# Description of the task
After finding the line with "SLAB_T = 0.035" in the data below, set down exactly each line through the one with "zs = zt - SLAB_T", inclusive, and stop there.

# Exercise inputs

--- START ---

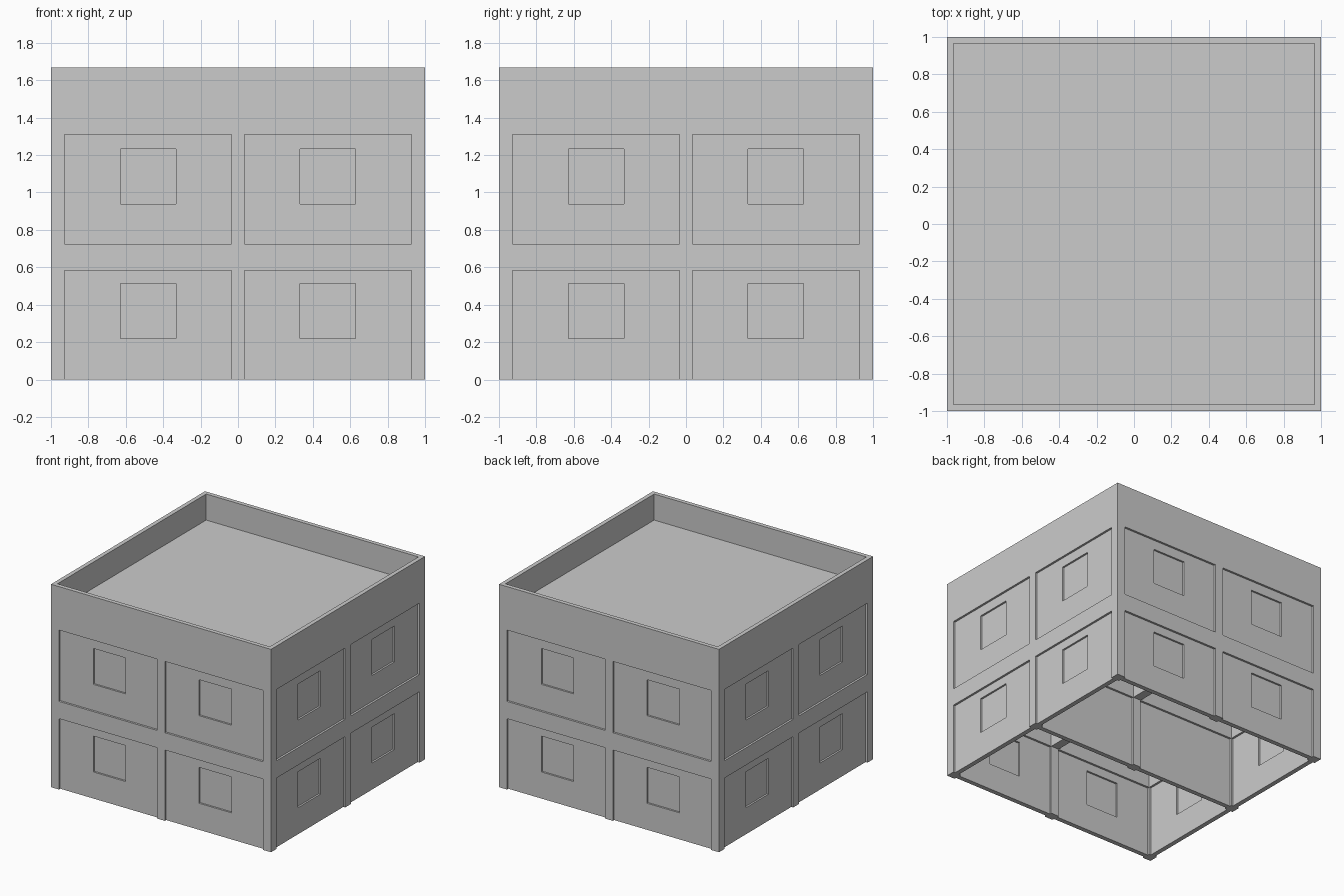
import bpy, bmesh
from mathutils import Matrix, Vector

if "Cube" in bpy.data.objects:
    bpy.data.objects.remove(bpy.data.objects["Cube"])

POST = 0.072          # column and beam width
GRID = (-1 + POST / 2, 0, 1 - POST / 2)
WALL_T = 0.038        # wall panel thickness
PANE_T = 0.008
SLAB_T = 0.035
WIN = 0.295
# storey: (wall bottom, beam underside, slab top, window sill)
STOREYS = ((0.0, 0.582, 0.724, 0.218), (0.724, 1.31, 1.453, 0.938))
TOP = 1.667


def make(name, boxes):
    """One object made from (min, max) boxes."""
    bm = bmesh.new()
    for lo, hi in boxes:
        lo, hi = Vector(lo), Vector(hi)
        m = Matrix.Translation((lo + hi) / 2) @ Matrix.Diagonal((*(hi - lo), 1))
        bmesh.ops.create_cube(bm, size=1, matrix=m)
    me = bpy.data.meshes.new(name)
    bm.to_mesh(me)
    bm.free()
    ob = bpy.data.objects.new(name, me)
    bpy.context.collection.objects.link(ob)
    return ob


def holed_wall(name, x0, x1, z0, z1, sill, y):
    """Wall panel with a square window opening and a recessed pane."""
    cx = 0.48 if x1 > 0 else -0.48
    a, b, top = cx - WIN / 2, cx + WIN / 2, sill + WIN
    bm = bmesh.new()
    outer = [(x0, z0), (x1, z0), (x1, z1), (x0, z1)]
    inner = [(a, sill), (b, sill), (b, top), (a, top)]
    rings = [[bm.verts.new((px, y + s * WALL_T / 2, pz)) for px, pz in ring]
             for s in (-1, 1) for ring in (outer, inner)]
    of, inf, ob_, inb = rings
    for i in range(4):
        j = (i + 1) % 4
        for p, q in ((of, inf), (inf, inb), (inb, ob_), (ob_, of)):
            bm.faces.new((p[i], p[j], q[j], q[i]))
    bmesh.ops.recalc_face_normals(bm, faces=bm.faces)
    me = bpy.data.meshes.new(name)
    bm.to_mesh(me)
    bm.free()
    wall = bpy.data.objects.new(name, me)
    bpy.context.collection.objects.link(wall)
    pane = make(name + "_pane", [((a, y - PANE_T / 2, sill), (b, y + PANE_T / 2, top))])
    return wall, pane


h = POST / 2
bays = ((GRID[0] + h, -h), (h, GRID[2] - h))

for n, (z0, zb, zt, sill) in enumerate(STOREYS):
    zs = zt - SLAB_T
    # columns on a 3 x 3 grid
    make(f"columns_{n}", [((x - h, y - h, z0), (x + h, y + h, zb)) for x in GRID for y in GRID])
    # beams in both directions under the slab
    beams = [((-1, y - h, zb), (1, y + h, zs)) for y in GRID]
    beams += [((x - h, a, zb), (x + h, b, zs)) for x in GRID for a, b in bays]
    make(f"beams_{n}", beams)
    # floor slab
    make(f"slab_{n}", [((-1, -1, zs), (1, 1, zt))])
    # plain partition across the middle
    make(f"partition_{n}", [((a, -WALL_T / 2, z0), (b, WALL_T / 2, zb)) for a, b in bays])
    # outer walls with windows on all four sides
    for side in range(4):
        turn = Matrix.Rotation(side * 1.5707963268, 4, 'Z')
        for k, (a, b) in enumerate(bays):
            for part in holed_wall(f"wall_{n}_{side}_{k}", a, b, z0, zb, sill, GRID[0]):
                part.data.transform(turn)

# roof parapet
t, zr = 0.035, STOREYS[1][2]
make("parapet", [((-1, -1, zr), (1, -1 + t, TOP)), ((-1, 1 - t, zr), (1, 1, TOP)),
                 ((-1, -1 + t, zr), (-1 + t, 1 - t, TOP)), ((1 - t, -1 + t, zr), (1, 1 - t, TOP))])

--- END ---
--- START ---

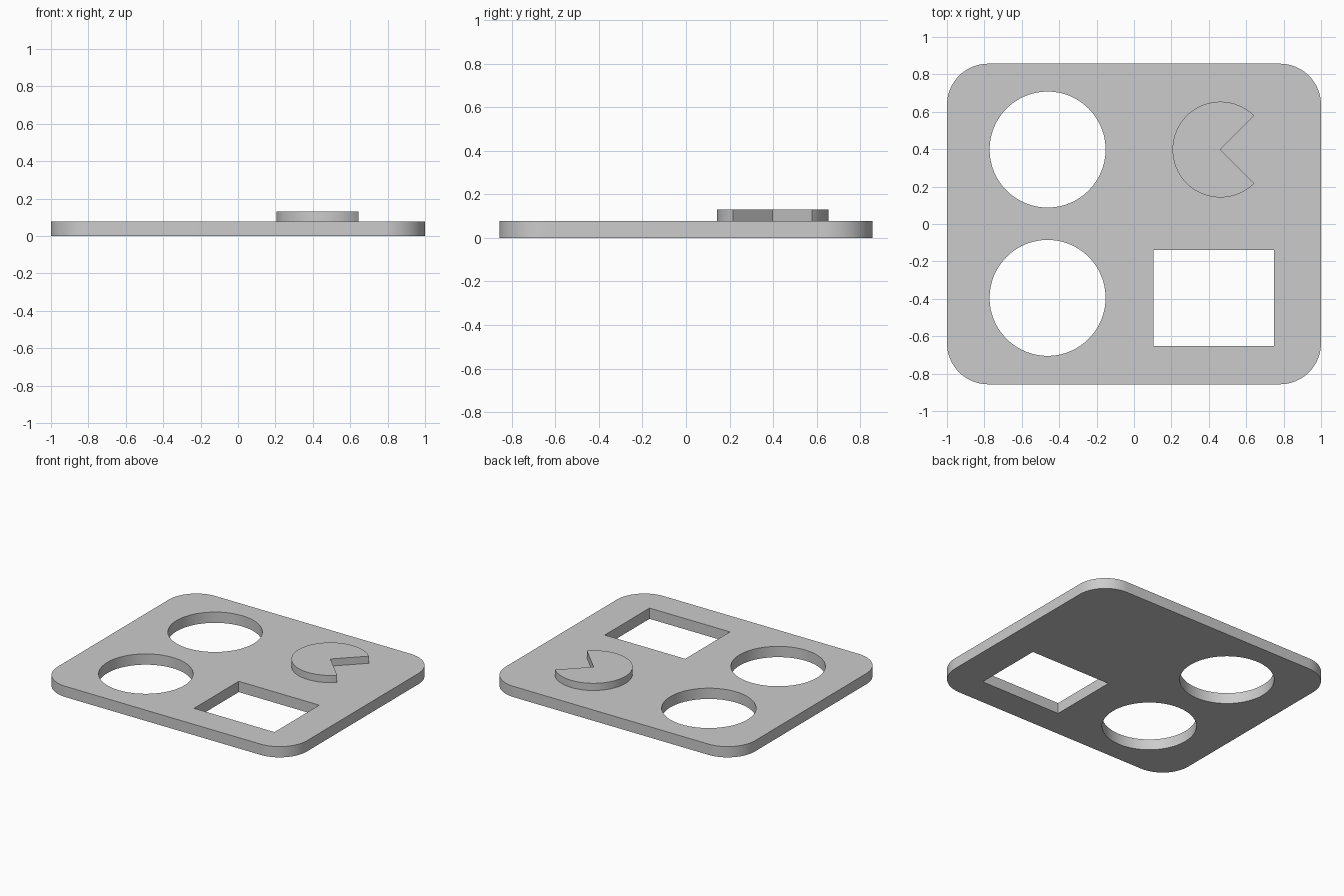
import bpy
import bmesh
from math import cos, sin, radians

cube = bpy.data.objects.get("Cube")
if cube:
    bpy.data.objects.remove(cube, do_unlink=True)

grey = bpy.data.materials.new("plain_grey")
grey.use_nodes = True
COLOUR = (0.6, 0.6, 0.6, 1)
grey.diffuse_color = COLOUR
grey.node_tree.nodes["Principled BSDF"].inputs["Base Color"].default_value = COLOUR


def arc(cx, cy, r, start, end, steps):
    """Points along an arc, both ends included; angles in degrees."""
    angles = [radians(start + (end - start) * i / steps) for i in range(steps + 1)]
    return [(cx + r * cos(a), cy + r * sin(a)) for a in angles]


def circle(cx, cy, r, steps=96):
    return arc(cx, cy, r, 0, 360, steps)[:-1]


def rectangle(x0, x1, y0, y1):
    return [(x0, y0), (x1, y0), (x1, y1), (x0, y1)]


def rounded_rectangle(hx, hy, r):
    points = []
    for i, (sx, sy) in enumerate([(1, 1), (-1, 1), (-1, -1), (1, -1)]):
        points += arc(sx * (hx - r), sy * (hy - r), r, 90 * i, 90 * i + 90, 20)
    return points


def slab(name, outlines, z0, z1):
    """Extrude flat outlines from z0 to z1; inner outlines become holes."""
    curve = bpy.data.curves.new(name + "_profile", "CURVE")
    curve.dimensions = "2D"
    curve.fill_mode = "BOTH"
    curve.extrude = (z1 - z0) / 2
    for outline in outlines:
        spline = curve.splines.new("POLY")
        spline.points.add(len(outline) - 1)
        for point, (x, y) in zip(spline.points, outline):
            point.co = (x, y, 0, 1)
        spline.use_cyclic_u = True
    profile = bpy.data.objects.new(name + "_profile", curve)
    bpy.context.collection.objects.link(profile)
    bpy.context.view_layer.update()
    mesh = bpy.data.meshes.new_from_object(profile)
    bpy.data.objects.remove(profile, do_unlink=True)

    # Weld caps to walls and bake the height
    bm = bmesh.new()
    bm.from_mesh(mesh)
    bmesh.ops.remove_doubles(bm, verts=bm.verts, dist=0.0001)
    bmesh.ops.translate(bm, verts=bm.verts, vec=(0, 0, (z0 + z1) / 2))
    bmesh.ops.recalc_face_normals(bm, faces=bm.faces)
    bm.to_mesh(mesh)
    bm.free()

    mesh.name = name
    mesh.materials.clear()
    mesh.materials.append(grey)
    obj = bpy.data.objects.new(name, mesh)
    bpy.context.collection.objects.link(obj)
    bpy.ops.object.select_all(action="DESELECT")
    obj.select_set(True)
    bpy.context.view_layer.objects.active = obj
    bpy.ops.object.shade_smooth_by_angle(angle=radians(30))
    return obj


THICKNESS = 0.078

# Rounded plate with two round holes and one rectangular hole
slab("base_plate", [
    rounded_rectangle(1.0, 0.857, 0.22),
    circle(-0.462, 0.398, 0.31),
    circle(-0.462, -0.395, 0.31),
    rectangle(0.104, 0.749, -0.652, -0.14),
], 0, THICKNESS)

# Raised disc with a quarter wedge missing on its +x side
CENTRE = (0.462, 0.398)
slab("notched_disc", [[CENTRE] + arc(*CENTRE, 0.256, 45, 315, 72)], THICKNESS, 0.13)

--- END ---
--- START ---

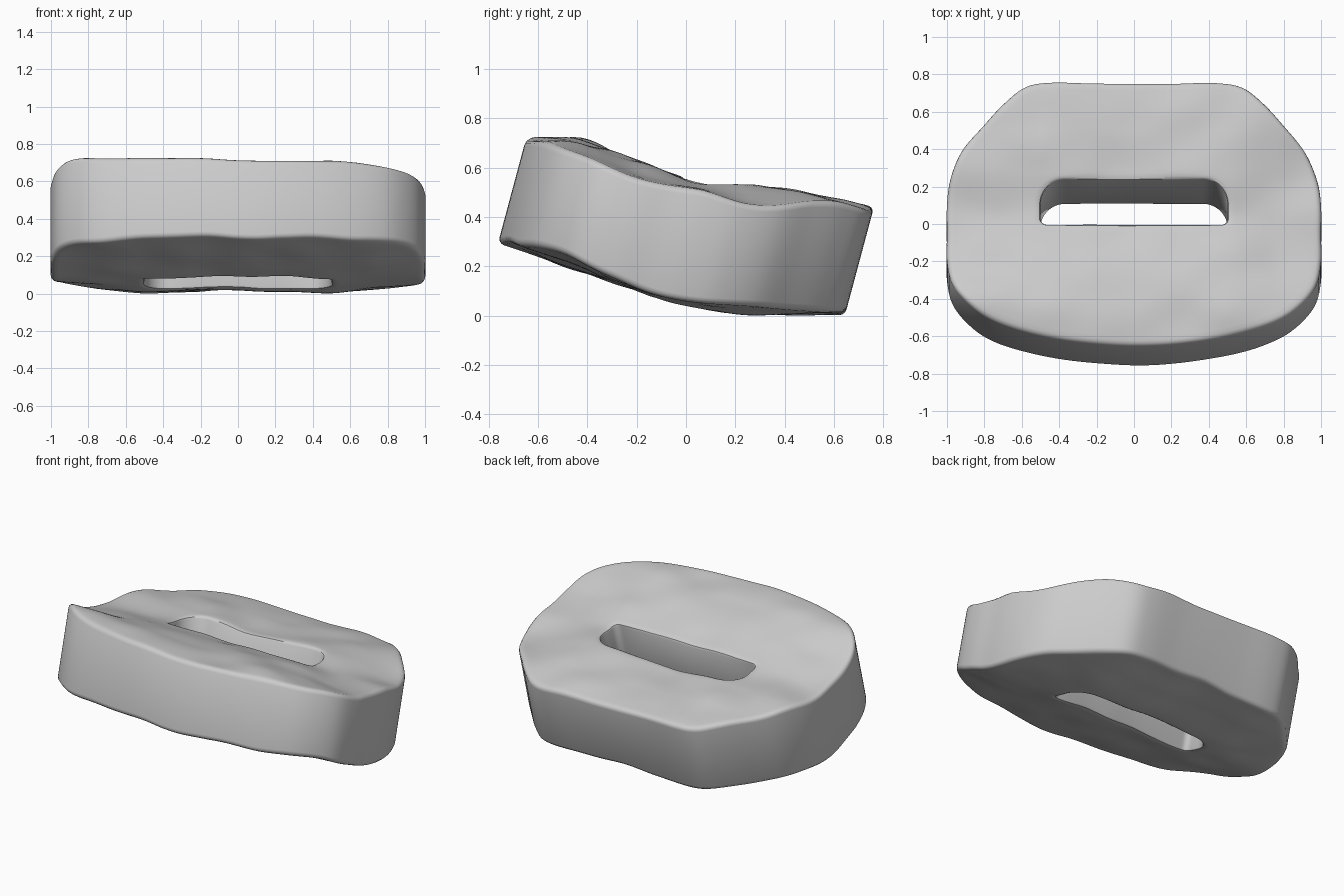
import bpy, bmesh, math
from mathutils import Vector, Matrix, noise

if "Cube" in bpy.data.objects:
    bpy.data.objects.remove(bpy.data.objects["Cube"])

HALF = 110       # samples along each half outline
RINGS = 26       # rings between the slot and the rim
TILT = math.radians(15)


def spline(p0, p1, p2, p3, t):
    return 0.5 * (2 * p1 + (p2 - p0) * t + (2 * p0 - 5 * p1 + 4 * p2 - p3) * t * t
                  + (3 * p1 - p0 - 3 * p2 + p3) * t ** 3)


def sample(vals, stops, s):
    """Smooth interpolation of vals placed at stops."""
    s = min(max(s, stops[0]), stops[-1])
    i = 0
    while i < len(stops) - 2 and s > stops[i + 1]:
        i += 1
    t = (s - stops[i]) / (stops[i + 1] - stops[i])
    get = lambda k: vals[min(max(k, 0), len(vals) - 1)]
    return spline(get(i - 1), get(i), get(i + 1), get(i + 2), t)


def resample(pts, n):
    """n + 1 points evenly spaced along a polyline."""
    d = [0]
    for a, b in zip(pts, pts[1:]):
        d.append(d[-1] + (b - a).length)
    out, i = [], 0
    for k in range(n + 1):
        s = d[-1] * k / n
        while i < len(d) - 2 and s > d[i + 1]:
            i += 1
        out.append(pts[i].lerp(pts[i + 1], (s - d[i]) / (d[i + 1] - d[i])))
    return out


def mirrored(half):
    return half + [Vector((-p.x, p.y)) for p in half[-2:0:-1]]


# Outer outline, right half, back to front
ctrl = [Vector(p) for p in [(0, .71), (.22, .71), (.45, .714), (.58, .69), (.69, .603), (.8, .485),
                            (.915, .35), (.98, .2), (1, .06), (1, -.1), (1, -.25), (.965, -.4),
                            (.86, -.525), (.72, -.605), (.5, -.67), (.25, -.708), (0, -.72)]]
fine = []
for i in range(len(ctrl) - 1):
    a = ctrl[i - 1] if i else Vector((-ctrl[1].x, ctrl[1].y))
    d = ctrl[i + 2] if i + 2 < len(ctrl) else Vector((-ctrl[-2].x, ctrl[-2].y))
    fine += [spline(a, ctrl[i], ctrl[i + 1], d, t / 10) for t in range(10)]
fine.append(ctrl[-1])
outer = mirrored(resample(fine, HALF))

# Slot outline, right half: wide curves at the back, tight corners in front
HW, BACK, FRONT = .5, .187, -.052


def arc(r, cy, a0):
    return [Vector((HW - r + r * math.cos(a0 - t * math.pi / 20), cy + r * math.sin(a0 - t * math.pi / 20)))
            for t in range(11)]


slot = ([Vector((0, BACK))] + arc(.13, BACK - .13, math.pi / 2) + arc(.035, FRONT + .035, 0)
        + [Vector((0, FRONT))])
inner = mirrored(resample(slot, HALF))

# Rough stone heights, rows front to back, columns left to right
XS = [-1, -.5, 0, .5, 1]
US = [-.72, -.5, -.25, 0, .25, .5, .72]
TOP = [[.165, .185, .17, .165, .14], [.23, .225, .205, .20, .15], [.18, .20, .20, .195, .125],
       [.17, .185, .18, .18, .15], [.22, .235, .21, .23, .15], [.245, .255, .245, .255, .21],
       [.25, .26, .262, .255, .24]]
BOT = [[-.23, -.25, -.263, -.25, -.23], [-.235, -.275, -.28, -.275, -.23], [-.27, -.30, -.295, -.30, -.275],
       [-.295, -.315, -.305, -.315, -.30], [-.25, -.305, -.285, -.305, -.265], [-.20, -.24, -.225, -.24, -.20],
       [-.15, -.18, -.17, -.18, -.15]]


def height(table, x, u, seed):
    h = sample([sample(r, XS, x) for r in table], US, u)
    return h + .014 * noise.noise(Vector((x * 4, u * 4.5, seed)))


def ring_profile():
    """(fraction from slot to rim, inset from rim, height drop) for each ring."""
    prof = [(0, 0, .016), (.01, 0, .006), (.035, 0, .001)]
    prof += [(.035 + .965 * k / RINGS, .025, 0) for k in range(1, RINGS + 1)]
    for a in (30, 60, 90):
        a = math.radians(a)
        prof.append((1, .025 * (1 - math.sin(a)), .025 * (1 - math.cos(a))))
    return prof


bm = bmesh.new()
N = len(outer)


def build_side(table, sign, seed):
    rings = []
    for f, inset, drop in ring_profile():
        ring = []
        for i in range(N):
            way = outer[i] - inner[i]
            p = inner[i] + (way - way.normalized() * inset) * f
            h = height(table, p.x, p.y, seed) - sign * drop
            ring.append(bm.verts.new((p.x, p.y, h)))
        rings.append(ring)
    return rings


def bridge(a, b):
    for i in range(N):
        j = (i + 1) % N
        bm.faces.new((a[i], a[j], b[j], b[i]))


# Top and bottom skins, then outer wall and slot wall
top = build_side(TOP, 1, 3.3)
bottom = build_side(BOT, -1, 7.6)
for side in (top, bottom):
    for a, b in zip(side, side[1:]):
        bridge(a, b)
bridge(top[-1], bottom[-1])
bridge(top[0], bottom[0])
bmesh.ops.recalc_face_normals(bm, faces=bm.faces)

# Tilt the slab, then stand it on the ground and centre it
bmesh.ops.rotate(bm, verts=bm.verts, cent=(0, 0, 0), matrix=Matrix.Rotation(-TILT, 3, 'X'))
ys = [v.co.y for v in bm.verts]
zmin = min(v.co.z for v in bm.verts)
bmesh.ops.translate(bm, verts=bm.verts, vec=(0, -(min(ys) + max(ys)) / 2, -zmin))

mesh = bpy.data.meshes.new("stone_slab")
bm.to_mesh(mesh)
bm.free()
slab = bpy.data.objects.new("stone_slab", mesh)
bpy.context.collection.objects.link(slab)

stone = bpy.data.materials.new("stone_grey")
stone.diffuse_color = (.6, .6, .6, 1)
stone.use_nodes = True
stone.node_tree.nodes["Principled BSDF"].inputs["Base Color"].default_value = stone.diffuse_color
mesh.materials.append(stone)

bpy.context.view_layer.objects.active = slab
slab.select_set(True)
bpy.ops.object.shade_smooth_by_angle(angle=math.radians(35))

--- END ---

# Result of this exercise
SLAB_T = 0.035
WIN = 0.295
# storey: (wall bottom, beam underside, slab top, window sill)
STOREYS = ((0.0, 0.582, 0.724, 0.218), (0.724, 1.31, 1.453, 0.938))
TOP = 1.667


def make(name, boxes):
    """One object made from (min, max) boxes."""
    bm = bmesh.new()
    for lo, hi in boxes:
        lo, hi = Vector(lo), Vector(hi)
        m = Matrix.Translation((lo + hi) / 2) @ Matrix.Diagonal((*(hi - lo), 1))
        bmesh.ops.create_cube(bm, size=1, matrix=m)
    me = bpy.data.meshes.new(name)
    bm.to_mesh(me)
    bm.free()
    ob = bpy.data.objects.new(name, me)
    bpy.context.collection.objects.link(ob)
    return ob


def holed_wall(name, x0, x1, z0, z1, sill, y):
    """Wall panel with a square window opening and a recessed pane."""
    cx = 0.48 if x1 > 0 else -0.48
    a, b, top = cx - WIN / 2, cx + WIN / 2, sill + WIN
    bm = bmesh.new()
    outer = [(x0, z0), (x1, z0), (x1, z1), (x0, z1)]
    inner = [(a, sill), (b, sill), (b, top), (a, top)]
    rings = [[bm.verts.new((px, y + s * WALL_T / 2, pz)) for px, pz in ring]
             for s in (-1, 1) for ring in (outer, inner)]
    of, inf, ob_, inb = rings
    for i in range(4):
        j = (i + 1) % 4
        for p, q in ((of, inf), (inf, inb), (inb, ob_), (ob_, of)):
            bm.faces.new((p[i], p[j], q[j], q[i]))
    bmesh.ops.recalc_face_normals(bm, faces=bm.faces)
    me = bpy.data.meshes.new(name)
    bm.to_mesh(me)
    bm.free()
    wall = bpy.data.objects.new(name, me)
    bpy.context.collection.objects.link(wall)
    pane = make(name + "_pane", [((a, y - PANE_T / 2, sill), (b, y + PANE_T / 2, top))])
    return wall, pane


h = POST / 2
bays = ((GRID[0] + h, -h), (h, GRID[2] - h))

for n, (z0, zb, zt, sill) in enumerate(STOREYS):
    zs = zt - SLAB_T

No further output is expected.